(Extracted data entries)
Segment Open

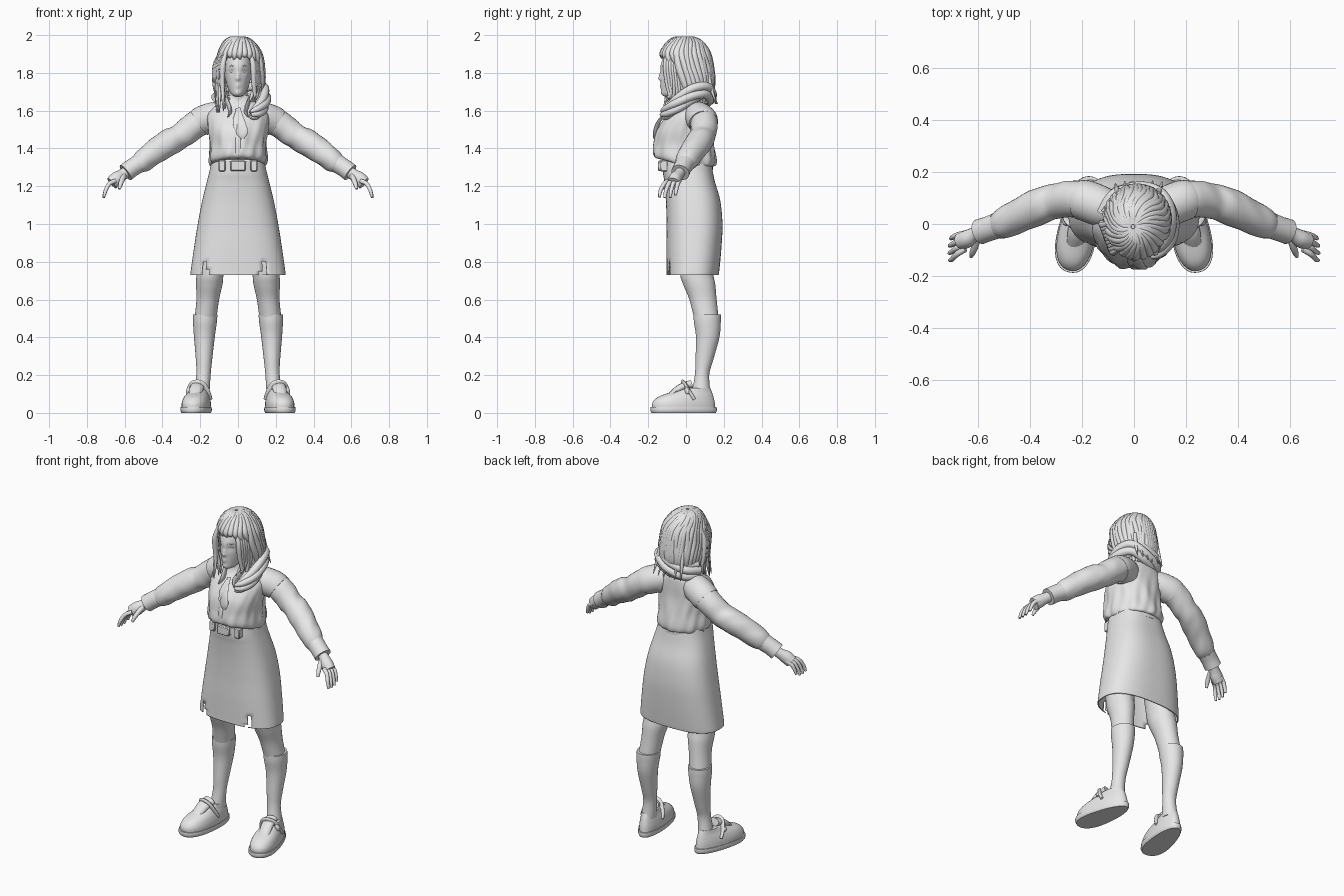
import bpy, bmesh, math, random
from mathutils import Vector, Matrix

random.seed(4)
if "Cube" in bpy.data.objects:
    bpy.data.objects.remove(bpy.data.objects["Cube"])

grey = bpy.data.materials.new("plain grey")
grey.use_nodes = True
grey.diffuse_color = (.8, .8, .8, 1)
grey.node_tree.nodes["Principled BSDF"].inputs["Base Color"].default_value = (.8, .8, .8, 1)


def finish(name, bm, mirror=False, thick=0):
    bmesh.ops.recalc_face_normals(bm, faces=bm.faces)
    mesh = bpy.data.meshes.new(name)
    bm.to_mesh(mesh)
    bm.free()
    mesh.materials.append(grey)
    mesh.shade_smooth()
    mesh.set_sharp_from_angle(angle=math.radians(50))
    obj = bpy.data.objects.new(name, mesh)
    bpy.context.collection.objects.link(obj)
    if thick:
        obj.modifiers.new("thickness", "SOLIDIFY").thickness = thick
    if mirror:
        obj.modifiers.new("other side", "MIRROR")
    return obj


def smooth_rows(rows, steps):
    """Catmull-Rom curve through rows of any width."""
    v = [Vector(r) for r in rows]
    out = []
    for i in range(len(v) - 1):
        a, b, c, d = v[max(i - 1, 0)], v[i], v[i + 1], v[min(i + 2, len(v) - 1)]
        for s in range(steps):
            t = s / steps
            out.append(b + (c - a) * (t / 2) + (a * 2 - b * 5 + c * 4 - d) * (t * t / 2)
                       + (b * 3 - a - c * 3 + d) * (t ** 3 / 2))
    return out + [v[-1]]


def skin(bm, rings, caps=True):
    loops = [[bm.verts.new(p) for p in ring] for ring in rings]
    for lo, hi in zip(loops, loops[1:]):
        for i in range(len(lo)):
            j = (i + 1) % len(lo)
            bm.faces.new((lo[i], lo[j], hi[j], hi[i]))
    if caps:
        bm.faces.new(loops[0][::-1])
        bm.faces.new(loops[-1])


def body(name, rows, seg=40, steps=5, power=2, caps=True, warp=None, cut=None, **kw):
    """Stack of level rings; each row is x, y, z, half width, half depth."""
    bm = bmesh.new()
    rings = []
    for x, y, z, rx, ry in smooth_rows(rows, steps):
        ring = []
        for i in range(seg):
            a = math.tau * i / seg
            c, s = math.cos(a), math.sin(a)
            k = (abs(c) ** power + abs(s) ** power) ** (-1 / power)
            p = Vector((x + max(rx, .002) * c * k, y + max(ry, .002) * s * k, z))
            ring.append(warp(p, a) if warp else p)
        rings.append(ring)
    skin(bm, rings, caps)
    if cut:
        gone = [f for f in bm.faces if cut(f.calc_center_median())]
        bmesh.ops.delete(bm, geom=gone, context="FACES")
    return finish(name, bm, **kw)


def tubes(name, paths, seg=12, steps=5, flat=1, warp=None, **kw):
    """Tubes along paths; each row is x, y, z, radius."""
    bm = bmesh.new()
    for path in paths:
        rows = smooth_rows(path, steps)
        pts = [r.to_3d() for r in rows]
        n, rings = Vector((.1, 1, .05)), []
        for i, p in enumerate(pts):
            t = (pts[min(i + 1, len(pts) - 1)] - pts[max(i - 1, 0)]).normalized()
            n = (n - t * n.dot(t)).normalized()
            b = t.cross(n)
            r = max(rows[i][3], .001)
            ring = [p + b * (r * math.cos(math.tau * j / seg))
                    + n * (r * flat * math.sin(math.tau * j / seg)) for j in range(seg)]
            rings.append([warp(q, 0) for q in ring] if warp else ring)
        skin(bm, rings)
    return finish(name, bm, **kw)


def box(name, centre, size, mirror=False):
    bm = bmesh.new()
    bmesh.ops.create_cube(bm, size=1, matrix=Matrix.Translation(centre) @ Matrix.Diagonal((*size, 1)))
    obj = finish(name, bm, mirror)
    obj.modifiers.new("rounded", "BEVEL").width = .005


# Shoes, turned outward, narrower at the heel
def turn_out(p, a):
    q = Vector((p.x * (1 - 1.2 * p.y), p.y, p.z))
    return Matrix.Rotation(.19, 3, "Z") @ q + Vector((.215, -.012, 0))

body("shoe_soles", [(0, 0, 0, .068, .172), (0, 0, .012, .074, .178), (0, 0, .03, .073, .177)],
     power=2.3, steps=2, warp=turn_out, mirror=True)
body("shoe_uppers", [(0, 0, .025, .07, .17), (0, 0, .055, .069, .167), (0, .012, .085, .062, .148),
                     (0, .042, .11, .051, .11), (0, .072, .132, .044, .07)],
     power=2.2, warp=turn_out, mirror=True)
tubes("shoe_straps", [[(-.06, .045, .07, .017), (-.05, .022, .11, .017), (-.03, .004, .148, .017),
                       (0, -.004, .16, .017), (.03, .004, .148, .017), (.05, .022, .11, .017),
                       (.06, .045, .07, .017)]], flat=.55, warp=turn_out, mirror=True)
tubes("shoe_tongues", [[(0, -.07, .09, .03), (0, -.02, .13, .036), (0, .04, .15, .04)]],
      flat=.6, warp=turn_out, mirror=True)
tubes("shoe_buckles", [[(.055, .012, .1, .01), (.05, .01, .118, .014), (.042, .008, .135, .01)]],
      warp=turn_out, mirror=True)

# Legs and knee socks
body("legs", [(.135, .045, .9, .08, .085), (.148, .056, .74, .072, .088), (.152, .07, .68, .07, .085),
              (.16, .09, .6, .06, .072), (.172, .108, .5, .058, .065)], mirror=True)
body("socks", [(.173, .112, .52, .064, .072), (.175, .113, .48, .063, .071), (.178, .115, .4, .055, .062),
               (.18, .097, .28, .043, .047), (.183, .085, .2, .038, .038), (.193, .08, .1, .042, .05)],
     mirror=True)

# Skirt with two slits in the front hem
def slit(c):
    return c.y < 0 and c.z < .8 and abs(abs(c.x + .02) - .15) < .011

body("skirt", [(0, .035, .73, .246, .132), (0, .037, .76, .243, .134), (0, .042, .88, .226, .14),
               (0, .045, 1, .207, .142), (0, .038, 1.12, .184, .138), (0, .02, 1.22, .16, .128),
               (0, .01, 1.275, .146, .126), (0, .005, 1.34, .132, .12)],
     seg=72, power=2.6, caps=False, cut=slit, thick=-.006)

# Belt and fittings
body("belt", [(0, .005, 1.285, .14, .137), (0, .005, 1.33, .14, .137)], steps=1, power=2.2)
box("belt_buckle", (0, -.138, 1.308), (.08, .022, .054))
box("belt_pouches", (.085, -.116, 1.308), (.035, .04, .06), True)
box("belt_side_loops", (.136, .03, 1.305), (.02, .03, .06), True)

# Bloused shirt with soft folds and a hem raised at the front
def folds(p, a):
    wave = math.sin(9 * a + 14 * p.z) + math.sin(16 * a - 23 * p.z)
    amount = .003 * max(0, min(1, (1.62 - p.z) * 5))
    lift = .04 * max(0, -math.sin(a)) * max(0, min(1, (1.42 - p.z) * 9))
    return p + Vector((math.cos(a), math.sin(a), 0)) * wave * amount + Vector((0, 0, lift))

body("shirt", [(0, .005, 1.305, .13, .135), (0, -.003, 1.312, .147, .157), (0, -.008, 1.345, .154, .166),
               (0, -.012, 1.42, .148, .157), (0, -.01, 1.5, .158, .142), (0, .016, 1.58, .16, .112),
               (0, .035, 1.63, .118, .085), (0, .025, 1.68, .06, .062)],
     seg=72, power=2.2, warp=folds)

# Creased sleeves, shoulder caps and cuffs
def crease(p, a):
    return p + Vector((0, .5, 1)) * .0035 * math.sin(75 * p.x + 40 * p.y) * math.sin(30 * p.z)

tubes("sleeves", [[(.1, .065, 1.56, .066), (.2, .096, 1.54, .072), (.3, .088, 1.468, .068),
                   (.36, .07, 1.435, .07), (.43, .038, 1.39, .066), (.5, .004, 1.337, .06),
                   (.54, -.012, 1.31, .042)]], seg=28, steps=8, warp=crease, mirror=True)
tubes("shoulder_caps", [[(.06, .045, 1.585, .06), (.12, .065, 1.57, .077), (.18, .088, 1.55, .079),
                         (.205, .093, 1.535, .077)]], seg=28, mirror=True)
tubes("cuffs", [[(.525, -.005, 1.32, .05), (.56, -.018, 1.298, .048), (.595, -.03, 1.272, .049)]],
      seg=28, mirror=True)

# Hands
tubes("palms", [[(.57, -.022, 1.29, .03), (.61, -.038, 1.262, .031), (.64, -.056, 1.24, .038),
                 (.668, -.066, 1.216, .036)]], seg=16, flat=.9, mirror=True)
fingers = []
for i in range(4):
    y, reach = -.096 + .02 * i, (.94, 1, .97, .8)[i]
    fan = .008 * (i - 3)
    fingers.append([(.65, y, 1.228, .012), (.682, y - .008 + fan / 2, 1.212, .0115),
                    (.682 + .02 * reach, y - .015 + fan, 1.212 - .038 * reach, .01),
                    (.682 + .03 * reach, y - .02 + fan, 1.212 - .074 * reach, .007)])
fingers.append([(.605, -.05, 1.258, .016), (.613, -.085, 1.235, .014), (.622, -.11, 1.21, .012),
                (.628, -.125, 1.185, .007)])
tubes("fingers", fingers, mirror=True)

# Neck and head, with the face pushed out and in by soft bumps
body("neck", [(0, .015, 1.58, .06, .06), (0, .01, 1.66, .05, .052), (0, .005, 1.76, .052, .06)])

bumps = [(0, 1.77, .012, .015), (0, 1.79, .01, .008), (.033, 1.81, .018, -.008), (-.033, 1.81, .018, -.008),
         (0, 1.738, .013, .004), (0, 1.726, .011, .004), (0, 1.694, .018, .005)]

def features(p, a):
    push_all = 0
    for x, z, size, push in bumps:
        push_all += push * math.exp(-((p.x - x) ** 2 + (p.z - z) ** 2) / size ** 2)
    return p - Vector((0, push_all if math.sin(a) < 0 else 0, 0))

body("head", [(0, -.085, 1.672, .01, .02), (0, -.075, 1.685, .033, .05), (0, -.04, 1.72, .054, .09),
              (0, -.022, 1.78, .069, .111), (0, -.014, 1.84, .075, .12), (0, 0, 1.92, .068, .1),
              (0, 0, 1.965, .03, .05)], seg=80, steps=9, warp=features)
tubes("eyes", [[(.02, -.12, 1.807, .002), (.034, -.11, 1.809, .007), (.048, -.099, 1.807, .002)]],
      mirror=True)
tubes("eyebrows", [[(.016, -.13, 1.832, .002), (.034, -.119, 1.838, .003), (.054, -.096, 1.832, .002)]],
      mirror=True)

# Hair cap, open at the face
cap = [(.01, .035, 1.64, .085, .08), (.012, .026, 1.74, .108, .106), (.012, .005, 1.83, .108, .121),
       (.01, -.004, 1.9, .097, .115), (.004, -.006, 1.95, .071, .086), (0, -.008, 1.978, .04, .05),
       (-.004, -.01, 1.988, .003, .004)]
body("hair_cap", cap, cut=lambda c: c.y < -.035 and c.z < 1.89)

# Overlapping locks swirling down from the crown, with a parted fringe
locks = []
for k in range(34):
    a = math.tau * k / 34
    front = math.sin(a) < -.62
    side = math.cos(a) + .2
    path = []
    for i, (x, y, z, rx, ry) in enumerate(cap[::-1][:5 if front else 7]):
        turn = a + .2 * max(0, 3 - i) + (.13 * side if front else .07 * math.cos(a)) * i
        turn += random.uniform(-.05, .05)
        if front and i == 4:
            z += random.uniform(0, .03) + .04 * (1 - abs(side))
        radius = (.006, .013, .017, .019, .004 if front else .02, .02, .009)[i]
        path.append((x + (rx + .004) * math.cos(turn), y + (ry + .004) * math.sin(turn), z, radius))
    locks.append(path)
tubes("hair_locks", locks, seg=10)

# Loose strands framing the face and wisps at the nape
strands = []
for side, low in ((-1, 1.6), (1, 1.66)):
    for k in range(9):
        y, j = -.1 + .013 * k, random.uniform(-.015, .015)
        x = side * (.074 + .0045 * k)
        strands.append([(x * .85, y, 1.91, .008), (x * 1.08, y - .008, 1.84, .015), (x * 1.12, y, 1.75, .013),
                        (x * 1.05 + j, y + j, 1.68, .009), (x + j * 1.5, y - .02 + j, low + j, .002)])
for k in range(6):
    x = -.06 + .03 * k
    strands.append([(x, .115, 1.8, .012), (x * 1.1, .133, 1.72, .01),
                    (x * 1.2, .152 + random.uniform(0, .015), 1.635, .002)])
tubes("loose_strands", strands, seg=8)

# Twisted hair bundle round the nape and over the left shoulder
centre = smooth_rows([(-.1, .035, 1.67), (-.06, .1, 1.67), (.03, .12, 1.69), (.095, .095, 1.715),
                      (.13, .03, 1.69), (.13, -.045, 1.635), (.1, -.1, 1.595), (.065, -.125, 1.58)], 3)
twist = []
for k in range(5):
    path = []
    for i, p in enumerate(centre):
        t = i / (len(centre) - 1)
        phase = math.tau * (k / 5 + .6 * t)
        width = .03 * (1 - .6 * t ** 4)
        out = Vector((p.x, p.y, 0)).normalized() * math.cos(phase) * width * .7
        q = p + out + Vector((0, 0, math.sin(phase) * width * 1.2))
        path.append((*q, .024 * (1 - .7 * t ** 6)))
    twist.append(path)
tubes("hair_bundle", twist, steps=3)

# Collar, neckerchief and shirt placket
tubes("collar", [[(.02, .085, 1.668, .02), (.062, .03, 1.668, .022), (.052, -.045, 1.635, .026),
                  (.04, -.088, 1.598, .026), (.055, -.11, 1.565, .004)]], flat=.35, mirror=True)
tubes("neckerchief", [[(0, -.085, 1.612, .014), (.008, -.118, 1.578, .016), (.014, -.15, 1.53, .028),
                       (.022, -.164, 1.48, .032), (.026, -.17, 1.45, .006)],
                      [(-.002, -.1, 1.6, .01), (-.008, -.138, 1.545, .02), (-.015, -.161, 1.495, .004)]],
      flat=.3)
tubes("placket", [[(0, -.15, 1.5, .014), (0, -.168, 1.43, .014), (0, -.172, 1.375, .012)]], flat=.3)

Segment Closed

§ TASK GOAL
Return each line of the data above that includes the word "range".

§ TASK RESPONSE
    for i in range(len(v) - 1):
        for s in range(steps):
        for i in range(len(lo)):
        for i in range(seg):
                    + n * (r * flat * math.sin(math.tau * j / seg)) for j in range(seg)]
for i in range(4):
for k in range(34):
    for k in range(9):
for k in range(6):
for k in range(5):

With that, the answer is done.